» **Recorded data**:
########
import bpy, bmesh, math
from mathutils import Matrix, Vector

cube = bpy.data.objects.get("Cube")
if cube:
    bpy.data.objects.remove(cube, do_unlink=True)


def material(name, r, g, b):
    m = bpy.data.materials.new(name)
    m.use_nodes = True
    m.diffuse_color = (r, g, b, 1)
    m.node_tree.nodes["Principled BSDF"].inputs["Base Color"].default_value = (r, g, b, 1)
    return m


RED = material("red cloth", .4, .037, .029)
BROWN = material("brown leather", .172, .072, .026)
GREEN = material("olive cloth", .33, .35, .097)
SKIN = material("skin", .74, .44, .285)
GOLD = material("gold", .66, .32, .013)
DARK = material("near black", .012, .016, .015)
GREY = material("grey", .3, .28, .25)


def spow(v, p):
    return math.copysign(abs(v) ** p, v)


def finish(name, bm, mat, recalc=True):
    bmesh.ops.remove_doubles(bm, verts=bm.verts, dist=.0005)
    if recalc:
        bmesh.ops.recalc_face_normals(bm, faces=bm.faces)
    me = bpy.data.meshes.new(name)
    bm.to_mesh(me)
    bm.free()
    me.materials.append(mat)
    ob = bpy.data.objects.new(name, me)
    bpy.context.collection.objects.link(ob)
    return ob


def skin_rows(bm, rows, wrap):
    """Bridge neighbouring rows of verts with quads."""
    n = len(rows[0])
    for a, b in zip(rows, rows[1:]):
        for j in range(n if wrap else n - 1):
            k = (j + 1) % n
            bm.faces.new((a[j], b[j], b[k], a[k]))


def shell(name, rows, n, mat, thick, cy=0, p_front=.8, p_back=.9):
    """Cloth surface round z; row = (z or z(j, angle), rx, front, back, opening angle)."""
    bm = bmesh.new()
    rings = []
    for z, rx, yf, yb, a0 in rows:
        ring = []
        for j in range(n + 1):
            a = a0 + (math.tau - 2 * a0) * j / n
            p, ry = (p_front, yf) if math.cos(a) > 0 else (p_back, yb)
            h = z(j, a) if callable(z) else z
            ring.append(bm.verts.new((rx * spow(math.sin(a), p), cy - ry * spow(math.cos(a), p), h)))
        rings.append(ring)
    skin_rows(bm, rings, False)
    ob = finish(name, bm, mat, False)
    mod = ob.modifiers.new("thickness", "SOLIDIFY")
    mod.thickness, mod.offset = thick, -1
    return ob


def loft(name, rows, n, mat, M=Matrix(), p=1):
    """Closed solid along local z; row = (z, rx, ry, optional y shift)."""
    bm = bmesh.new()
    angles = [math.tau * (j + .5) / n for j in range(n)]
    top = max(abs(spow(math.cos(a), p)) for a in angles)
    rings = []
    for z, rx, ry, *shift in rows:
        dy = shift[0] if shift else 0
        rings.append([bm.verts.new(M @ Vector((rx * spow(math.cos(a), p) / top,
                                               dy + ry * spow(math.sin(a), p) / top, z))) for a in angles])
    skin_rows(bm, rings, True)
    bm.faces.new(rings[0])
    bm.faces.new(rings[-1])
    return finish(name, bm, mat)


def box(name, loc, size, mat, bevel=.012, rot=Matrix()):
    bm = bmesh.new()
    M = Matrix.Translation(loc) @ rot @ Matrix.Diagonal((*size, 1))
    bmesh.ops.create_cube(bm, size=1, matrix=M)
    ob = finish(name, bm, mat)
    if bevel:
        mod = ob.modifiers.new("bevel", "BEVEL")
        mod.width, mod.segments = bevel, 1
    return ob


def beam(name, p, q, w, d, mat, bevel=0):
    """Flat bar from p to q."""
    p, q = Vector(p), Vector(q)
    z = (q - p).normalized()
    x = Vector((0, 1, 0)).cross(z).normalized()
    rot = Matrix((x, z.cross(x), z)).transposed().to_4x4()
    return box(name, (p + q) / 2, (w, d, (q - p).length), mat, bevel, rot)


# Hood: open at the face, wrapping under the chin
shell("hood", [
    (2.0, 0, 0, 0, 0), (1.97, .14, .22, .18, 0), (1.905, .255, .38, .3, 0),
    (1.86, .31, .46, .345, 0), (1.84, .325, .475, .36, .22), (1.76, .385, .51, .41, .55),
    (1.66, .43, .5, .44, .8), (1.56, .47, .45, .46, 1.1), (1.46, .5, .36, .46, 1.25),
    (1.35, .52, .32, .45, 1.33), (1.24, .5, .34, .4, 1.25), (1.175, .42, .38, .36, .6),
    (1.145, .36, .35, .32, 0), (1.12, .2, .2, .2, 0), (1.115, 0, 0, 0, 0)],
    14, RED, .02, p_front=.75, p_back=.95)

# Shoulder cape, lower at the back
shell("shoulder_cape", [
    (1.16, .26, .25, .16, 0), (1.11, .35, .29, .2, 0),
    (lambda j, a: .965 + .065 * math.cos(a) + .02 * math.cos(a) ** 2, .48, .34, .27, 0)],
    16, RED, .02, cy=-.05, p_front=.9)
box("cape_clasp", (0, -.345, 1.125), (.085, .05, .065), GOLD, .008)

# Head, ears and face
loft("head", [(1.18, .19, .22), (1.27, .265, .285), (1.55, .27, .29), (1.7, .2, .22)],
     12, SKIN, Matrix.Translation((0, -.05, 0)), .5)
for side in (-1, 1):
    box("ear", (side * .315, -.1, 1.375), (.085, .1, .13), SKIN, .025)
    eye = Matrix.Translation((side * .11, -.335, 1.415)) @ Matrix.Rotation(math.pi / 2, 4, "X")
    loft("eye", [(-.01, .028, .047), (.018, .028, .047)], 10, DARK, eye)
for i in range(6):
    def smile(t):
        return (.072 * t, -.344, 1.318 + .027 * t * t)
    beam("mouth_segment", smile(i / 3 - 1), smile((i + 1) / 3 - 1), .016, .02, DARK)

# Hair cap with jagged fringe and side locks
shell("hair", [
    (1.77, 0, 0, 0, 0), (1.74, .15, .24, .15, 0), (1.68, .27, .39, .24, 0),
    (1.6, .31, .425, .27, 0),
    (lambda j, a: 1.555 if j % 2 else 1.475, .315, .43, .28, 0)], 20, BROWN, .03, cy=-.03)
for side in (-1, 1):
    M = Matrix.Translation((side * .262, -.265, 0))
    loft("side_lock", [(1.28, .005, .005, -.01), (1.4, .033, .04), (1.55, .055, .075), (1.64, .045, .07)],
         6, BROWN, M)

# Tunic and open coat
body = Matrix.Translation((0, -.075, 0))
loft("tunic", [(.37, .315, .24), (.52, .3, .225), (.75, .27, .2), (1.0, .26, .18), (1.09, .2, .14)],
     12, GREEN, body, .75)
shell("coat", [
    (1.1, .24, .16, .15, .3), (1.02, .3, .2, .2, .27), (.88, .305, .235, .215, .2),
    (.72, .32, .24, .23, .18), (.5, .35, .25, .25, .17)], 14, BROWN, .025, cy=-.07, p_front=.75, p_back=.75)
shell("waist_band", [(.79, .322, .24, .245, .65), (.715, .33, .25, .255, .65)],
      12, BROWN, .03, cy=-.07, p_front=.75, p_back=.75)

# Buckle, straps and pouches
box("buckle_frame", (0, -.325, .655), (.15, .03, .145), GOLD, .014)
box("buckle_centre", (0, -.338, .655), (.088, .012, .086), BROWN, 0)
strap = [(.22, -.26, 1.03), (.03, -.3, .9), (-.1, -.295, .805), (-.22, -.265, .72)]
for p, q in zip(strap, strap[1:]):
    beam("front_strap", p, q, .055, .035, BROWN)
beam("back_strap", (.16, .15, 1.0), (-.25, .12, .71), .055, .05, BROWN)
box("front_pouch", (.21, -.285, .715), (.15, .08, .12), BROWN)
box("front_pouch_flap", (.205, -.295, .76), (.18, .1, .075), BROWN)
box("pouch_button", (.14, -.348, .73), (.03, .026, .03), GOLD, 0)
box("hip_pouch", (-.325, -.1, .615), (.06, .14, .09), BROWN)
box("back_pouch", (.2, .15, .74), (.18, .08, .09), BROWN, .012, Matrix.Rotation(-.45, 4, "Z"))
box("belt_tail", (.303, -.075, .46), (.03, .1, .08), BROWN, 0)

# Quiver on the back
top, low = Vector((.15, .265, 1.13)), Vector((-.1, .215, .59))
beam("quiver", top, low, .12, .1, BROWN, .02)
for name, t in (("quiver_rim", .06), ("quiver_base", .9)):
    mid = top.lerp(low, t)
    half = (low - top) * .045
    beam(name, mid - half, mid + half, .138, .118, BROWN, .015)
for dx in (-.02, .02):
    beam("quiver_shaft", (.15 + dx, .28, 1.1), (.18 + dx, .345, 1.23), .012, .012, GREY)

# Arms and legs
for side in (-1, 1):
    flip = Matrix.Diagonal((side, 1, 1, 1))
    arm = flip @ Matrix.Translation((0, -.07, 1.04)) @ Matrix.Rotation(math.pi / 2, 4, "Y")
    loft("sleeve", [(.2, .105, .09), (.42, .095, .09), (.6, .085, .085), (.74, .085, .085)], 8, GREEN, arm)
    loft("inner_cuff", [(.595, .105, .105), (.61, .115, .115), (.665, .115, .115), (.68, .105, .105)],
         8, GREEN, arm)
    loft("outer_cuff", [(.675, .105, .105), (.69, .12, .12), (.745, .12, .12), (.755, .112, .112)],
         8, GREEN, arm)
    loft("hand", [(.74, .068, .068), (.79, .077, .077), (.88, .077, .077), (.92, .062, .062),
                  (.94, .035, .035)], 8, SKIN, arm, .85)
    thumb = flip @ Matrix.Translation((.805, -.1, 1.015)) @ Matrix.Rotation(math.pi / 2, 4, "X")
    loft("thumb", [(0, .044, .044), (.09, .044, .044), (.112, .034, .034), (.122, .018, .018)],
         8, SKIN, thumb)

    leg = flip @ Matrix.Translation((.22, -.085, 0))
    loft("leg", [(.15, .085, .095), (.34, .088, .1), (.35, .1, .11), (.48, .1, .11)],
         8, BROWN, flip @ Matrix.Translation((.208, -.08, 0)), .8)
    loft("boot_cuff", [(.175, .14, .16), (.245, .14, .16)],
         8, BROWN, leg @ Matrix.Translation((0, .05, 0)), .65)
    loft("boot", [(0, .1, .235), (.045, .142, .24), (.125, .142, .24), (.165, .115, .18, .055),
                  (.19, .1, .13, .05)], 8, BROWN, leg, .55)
########
» **WHAT YOU HAVE TO DO**:
From the entries above, copy each line that holds "rings".

» **RESPONSE FOR THIS EXERCISE**:
    rings = []
        rings.append(ring)
    skin_rows(bm, rings, False)
    rings = []
        rings.append([bm.verts.new(M @ Vector((rx * spow(math.cos(a), p) / top,
    skin_rows(bm, rings, True)
    bm.faces.new(rings[0])
    bm.faces.new(rings[-1])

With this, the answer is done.